Try this formula:

Voltage drop = k x p x wire length in feet x current in amperes divided by the wire area in circular mills

For Copper, K=11

For Aluminum, K=18

P is Phase Constant. In this case P=2

Let’s use #2 AWG copper as our interconnect cable. The area in circular mills will = 66,400

Our interconnect cables will be 1 foot long each

Again, let’s make an assumption the amperage draw from the batteries is 120, typical for a 1,000 watt inverter load.

Run the numbers:

11 x 2 x 1 x 120 = 2,640 divided by 66,400 = .039759

So the voltage drop on that 12” piece of #2 copper is less than 4/100th of a volt.

Since my example assumes two batteries, the interconnect cable will only carry 50% of the current. Thus the voltage drop on the parallel cables will only be 2/100 of a volt – or better said 20 millivolts.

A 20 millivolt loss is no big deal in a battery bank set-up for an RV – even if we have more than 1 one foot interconnect cable.

Manufacturers of high power inverters often recomend two size “0” cables in parallel. (106,000 CM each, total 212,000 CM).

Run the above numbers again for a lowered charging current. The voltage differential amounts to nothing significant!

More specifically, if you have four batteries in a parallel string with no “balancing” and connect a charger, the maximum current will go to the lowest value battery first. Once it is equal to the next lowest they will “appear” as a single battery and combine with the remainder as they are charge equalized. Even 4 brand new batteries in parallel will not exhibit the same state of discharge. Manufacturing is far from being that perfect.

I’ll say what I did previously again – for RV use all this “balancing” stuff is unnecessary unless you are totally battery anal. There are other uncontrollable variables in the system that will have a greater impact.

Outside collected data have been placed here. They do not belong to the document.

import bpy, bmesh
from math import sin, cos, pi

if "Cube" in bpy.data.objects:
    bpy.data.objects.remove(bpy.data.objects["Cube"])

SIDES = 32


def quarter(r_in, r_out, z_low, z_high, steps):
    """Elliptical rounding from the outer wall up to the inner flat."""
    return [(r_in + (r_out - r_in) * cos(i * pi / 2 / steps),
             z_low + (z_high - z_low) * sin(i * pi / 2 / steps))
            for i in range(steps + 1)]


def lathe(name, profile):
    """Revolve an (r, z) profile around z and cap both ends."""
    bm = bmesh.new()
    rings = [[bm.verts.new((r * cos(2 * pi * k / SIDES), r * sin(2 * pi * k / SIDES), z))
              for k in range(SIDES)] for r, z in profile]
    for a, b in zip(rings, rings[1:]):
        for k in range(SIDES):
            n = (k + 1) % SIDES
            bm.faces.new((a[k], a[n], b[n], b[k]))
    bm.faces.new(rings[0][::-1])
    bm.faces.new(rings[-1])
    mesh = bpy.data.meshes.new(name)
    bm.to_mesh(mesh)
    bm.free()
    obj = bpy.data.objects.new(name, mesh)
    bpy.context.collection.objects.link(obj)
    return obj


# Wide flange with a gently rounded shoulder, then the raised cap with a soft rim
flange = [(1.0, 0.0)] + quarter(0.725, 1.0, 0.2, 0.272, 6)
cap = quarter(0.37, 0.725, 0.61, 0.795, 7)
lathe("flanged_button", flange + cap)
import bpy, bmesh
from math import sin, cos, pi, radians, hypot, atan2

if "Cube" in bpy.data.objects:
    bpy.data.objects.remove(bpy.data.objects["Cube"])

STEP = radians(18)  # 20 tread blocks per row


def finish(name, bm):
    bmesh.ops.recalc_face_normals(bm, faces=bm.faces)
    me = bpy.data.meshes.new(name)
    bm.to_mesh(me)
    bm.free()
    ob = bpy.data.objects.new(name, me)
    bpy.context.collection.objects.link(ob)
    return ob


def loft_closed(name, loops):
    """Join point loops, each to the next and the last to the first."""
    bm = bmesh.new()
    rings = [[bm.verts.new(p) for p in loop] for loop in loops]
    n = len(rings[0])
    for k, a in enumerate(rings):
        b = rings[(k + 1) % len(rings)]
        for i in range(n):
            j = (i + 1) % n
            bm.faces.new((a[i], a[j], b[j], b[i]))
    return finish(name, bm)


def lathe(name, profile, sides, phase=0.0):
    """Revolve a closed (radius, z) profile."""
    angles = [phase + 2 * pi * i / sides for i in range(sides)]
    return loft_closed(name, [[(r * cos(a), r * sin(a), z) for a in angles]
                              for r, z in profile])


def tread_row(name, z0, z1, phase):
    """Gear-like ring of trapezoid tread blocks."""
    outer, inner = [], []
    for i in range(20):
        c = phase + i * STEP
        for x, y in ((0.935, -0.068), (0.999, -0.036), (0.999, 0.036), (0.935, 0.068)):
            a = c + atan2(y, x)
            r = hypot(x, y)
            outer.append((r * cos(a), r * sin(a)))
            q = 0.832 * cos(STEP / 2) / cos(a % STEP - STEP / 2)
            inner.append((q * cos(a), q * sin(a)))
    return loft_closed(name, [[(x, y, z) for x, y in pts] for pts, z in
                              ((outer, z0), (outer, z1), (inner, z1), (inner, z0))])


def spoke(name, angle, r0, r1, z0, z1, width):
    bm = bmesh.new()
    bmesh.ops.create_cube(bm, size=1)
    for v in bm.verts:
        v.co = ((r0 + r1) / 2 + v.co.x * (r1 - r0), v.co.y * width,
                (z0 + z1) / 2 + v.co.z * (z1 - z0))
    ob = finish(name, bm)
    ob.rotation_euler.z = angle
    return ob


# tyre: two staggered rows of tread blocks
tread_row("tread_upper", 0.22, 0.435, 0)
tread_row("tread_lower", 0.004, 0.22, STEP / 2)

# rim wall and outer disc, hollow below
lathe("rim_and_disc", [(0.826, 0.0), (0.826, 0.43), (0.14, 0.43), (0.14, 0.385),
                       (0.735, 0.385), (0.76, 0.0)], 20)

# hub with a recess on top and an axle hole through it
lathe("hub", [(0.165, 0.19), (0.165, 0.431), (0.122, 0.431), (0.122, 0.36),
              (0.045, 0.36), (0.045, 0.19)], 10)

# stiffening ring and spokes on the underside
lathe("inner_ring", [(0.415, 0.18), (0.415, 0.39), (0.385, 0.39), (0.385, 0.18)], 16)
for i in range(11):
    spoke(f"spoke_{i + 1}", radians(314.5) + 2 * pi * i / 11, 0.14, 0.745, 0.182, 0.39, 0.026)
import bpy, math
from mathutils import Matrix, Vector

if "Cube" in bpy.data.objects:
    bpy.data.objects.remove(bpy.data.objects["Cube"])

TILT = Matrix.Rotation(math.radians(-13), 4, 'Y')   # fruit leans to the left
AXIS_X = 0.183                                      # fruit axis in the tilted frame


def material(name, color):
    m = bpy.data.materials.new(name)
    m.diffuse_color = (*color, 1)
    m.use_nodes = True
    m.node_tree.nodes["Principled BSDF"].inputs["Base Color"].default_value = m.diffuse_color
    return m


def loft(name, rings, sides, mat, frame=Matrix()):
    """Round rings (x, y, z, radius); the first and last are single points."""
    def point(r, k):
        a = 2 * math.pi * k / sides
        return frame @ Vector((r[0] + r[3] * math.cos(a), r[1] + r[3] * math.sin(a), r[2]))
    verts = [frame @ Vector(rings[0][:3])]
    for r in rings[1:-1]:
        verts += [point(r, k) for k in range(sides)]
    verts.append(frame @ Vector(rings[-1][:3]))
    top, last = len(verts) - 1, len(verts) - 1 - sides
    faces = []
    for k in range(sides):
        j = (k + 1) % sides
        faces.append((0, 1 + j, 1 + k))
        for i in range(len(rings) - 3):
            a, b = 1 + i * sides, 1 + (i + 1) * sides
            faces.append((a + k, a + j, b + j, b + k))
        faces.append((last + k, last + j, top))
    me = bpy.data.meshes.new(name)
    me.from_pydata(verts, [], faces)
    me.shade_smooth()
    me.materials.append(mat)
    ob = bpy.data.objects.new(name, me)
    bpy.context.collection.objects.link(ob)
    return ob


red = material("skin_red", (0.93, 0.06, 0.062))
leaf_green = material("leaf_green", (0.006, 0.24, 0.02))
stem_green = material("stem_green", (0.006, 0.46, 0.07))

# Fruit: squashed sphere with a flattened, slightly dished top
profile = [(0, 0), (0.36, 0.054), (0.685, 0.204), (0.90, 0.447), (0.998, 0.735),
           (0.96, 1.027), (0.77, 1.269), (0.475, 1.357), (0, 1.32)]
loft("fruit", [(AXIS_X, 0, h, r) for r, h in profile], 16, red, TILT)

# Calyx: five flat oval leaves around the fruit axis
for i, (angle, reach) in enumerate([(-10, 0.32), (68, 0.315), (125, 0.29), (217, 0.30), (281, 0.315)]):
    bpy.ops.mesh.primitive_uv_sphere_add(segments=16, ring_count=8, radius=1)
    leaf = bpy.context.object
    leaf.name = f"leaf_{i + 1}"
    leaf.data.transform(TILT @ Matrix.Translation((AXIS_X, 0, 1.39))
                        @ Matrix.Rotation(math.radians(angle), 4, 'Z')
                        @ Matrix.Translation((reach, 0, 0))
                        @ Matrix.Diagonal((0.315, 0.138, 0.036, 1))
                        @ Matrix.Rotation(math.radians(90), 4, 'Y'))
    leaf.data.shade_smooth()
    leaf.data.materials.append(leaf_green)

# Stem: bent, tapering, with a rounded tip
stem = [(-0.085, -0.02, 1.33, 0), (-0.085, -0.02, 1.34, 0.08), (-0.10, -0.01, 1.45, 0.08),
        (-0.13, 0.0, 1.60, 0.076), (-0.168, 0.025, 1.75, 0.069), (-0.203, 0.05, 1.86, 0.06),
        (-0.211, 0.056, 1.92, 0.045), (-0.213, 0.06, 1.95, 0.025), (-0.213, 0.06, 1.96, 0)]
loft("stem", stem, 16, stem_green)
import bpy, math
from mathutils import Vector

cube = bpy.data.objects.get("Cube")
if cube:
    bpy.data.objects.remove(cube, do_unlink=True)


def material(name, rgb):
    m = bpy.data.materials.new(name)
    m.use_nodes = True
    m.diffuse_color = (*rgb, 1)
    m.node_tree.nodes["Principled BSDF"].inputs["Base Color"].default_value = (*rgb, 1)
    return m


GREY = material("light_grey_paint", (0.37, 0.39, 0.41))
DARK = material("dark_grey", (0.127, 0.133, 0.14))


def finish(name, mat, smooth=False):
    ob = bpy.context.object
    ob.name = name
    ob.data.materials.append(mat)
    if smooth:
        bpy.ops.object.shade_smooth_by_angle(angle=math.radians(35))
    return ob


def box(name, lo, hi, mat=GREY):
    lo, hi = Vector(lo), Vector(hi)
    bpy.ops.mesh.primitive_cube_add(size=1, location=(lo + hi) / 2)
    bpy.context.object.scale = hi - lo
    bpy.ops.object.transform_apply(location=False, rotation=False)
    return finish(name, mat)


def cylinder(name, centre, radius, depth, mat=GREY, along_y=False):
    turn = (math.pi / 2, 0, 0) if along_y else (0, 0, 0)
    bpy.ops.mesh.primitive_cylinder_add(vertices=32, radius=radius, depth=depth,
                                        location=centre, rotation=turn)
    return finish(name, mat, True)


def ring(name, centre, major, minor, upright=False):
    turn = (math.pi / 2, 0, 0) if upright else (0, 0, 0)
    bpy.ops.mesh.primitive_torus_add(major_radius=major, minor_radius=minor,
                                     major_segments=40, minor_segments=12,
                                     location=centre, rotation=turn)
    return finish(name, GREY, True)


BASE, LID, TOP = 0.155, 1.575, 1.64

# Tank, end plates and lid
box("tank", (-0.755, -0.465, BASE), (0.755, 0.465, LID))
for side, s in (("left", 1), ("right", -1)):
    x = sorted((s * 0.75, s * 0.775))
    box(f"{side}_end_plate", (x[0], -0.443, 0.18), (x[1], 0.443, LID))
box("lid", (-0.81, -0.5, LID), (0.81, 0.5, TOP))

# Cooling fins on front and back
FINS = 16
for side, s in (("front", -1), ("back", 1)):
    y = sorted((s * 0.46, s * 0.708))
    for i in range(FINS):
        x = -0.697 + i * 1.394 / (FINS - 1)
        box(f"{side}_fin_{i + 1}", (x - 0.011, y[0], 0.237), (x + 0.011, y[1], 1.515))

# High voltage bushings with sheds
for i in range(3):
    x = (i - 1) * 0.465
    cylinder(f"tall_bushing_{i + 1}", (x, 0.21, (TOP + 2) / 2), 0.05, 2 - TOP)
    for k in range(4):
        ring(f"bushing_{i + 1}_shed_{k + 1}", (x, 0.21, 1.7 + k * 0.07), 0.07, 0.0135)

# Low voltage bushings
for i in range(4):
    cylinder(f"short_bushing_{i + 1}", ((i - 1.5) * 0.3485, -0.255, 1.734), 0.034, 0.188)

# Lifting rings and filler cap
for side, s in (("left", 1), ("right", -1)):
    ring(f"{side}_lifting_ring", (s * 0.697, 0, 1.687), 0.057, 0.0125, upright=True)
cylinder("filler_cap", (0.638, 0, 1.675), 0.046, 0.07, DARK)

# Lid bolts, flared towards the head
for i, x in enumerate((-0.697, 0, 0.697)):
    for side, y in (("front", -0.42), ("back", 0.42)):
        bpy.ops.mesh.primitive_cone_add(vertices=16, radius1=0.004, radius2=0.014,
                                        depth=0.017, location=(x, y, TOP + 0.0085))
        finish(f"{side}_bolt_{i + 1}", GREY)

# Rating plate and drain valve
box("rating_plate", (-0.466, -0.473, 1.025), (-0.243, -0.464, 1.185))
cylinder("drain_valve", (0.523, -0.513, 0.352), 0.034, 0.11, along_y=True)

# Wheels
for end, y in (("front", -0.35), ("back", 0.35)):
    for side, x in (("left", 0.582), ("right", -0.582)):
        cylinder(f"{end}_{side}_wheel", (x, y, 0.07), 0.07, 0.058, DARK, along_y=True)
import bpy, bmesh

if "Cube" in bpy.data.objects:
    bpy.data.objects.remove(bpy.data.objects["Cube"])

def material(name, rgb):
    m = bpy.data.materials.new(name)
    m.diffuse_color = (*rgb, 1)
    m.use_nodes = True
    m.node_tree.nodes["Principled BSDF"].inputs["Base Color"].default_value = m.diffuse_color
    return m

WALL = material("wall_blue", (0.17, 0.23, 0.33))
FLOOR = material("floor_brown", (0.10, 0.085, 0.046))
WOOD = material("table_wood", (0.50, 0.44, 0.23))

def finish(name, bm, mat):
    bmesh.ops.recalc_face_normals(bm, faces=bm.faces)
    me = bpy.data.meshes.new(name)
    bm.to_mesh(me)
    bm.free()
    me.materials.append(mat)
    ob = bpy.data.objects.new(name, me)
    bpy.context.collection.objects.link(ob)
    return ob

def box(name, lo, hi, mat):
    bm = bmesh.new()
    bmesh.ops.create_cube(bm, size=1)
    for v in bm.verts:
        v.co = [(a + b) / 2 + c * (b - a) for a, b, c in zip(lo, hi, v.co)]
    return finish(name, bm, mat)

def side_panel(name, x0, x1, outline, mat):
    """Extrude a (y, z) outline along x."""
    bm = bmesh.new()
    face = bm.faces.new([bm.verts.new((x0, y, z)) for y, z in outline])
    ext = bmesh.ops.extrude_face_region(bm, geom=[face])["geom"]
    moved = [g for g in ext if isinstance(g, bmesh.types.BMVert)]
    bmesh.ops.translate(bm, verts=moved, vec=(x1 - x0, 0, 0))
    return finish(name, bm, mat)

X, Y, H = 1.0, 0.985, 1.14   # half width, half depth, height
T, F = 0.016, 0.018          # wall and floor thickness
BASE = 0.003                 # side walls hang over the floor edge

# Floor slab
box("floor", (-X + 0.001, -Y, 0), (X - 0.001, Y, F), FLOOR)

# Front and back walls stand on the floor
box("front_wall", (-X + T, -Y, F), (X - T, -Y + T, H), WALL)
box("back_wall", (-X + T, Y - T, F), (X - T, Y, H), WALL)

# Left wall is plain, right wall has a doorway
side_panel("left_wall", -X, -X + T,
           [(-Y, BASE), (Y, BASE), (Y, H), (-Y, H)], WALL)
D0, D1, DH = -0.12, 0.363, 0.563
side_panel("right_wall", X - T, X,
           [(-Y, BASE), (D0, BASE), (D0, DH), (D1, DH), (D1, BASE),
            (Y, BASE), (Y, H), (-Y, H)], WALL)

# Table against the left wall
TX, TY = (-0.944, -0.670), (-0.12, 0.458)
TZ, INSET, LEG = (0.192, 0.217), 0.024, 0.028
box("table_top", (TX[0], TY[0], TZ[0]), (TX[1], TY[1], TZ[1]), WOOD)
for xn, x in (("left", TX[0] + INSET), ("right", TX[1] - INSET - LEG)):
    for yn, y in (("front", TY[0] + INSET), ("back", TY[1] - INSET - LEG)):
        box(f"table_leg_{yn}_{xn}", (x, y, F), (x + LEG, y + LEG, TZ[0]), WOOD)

As for intentionally wiring so that a bank is "balanced"; yes – sometimes it is just as easy and will not require an additional length of cable to configure it as such. But the question always remains when setting up batteries in an RV as to where they will be mounted. Often they will be some distance apart. Not every RV’er that wants to expand battery capacity has a big motor home with a huge pull-out battery tray (but it would be nice if we did

).

As for the 1% - We’ll just have to agree to disagree. My thirty years of association with RV’ers gives me different numbers than you project. Besides, what difference does it make if one of us is off a few percent? The fact remains that the majority of Rv’ers are NOT high power inverter users (I am in the minority – I have a 3,000/6,000 watt inverter.).

BTW - your solar set-up is extremely nice.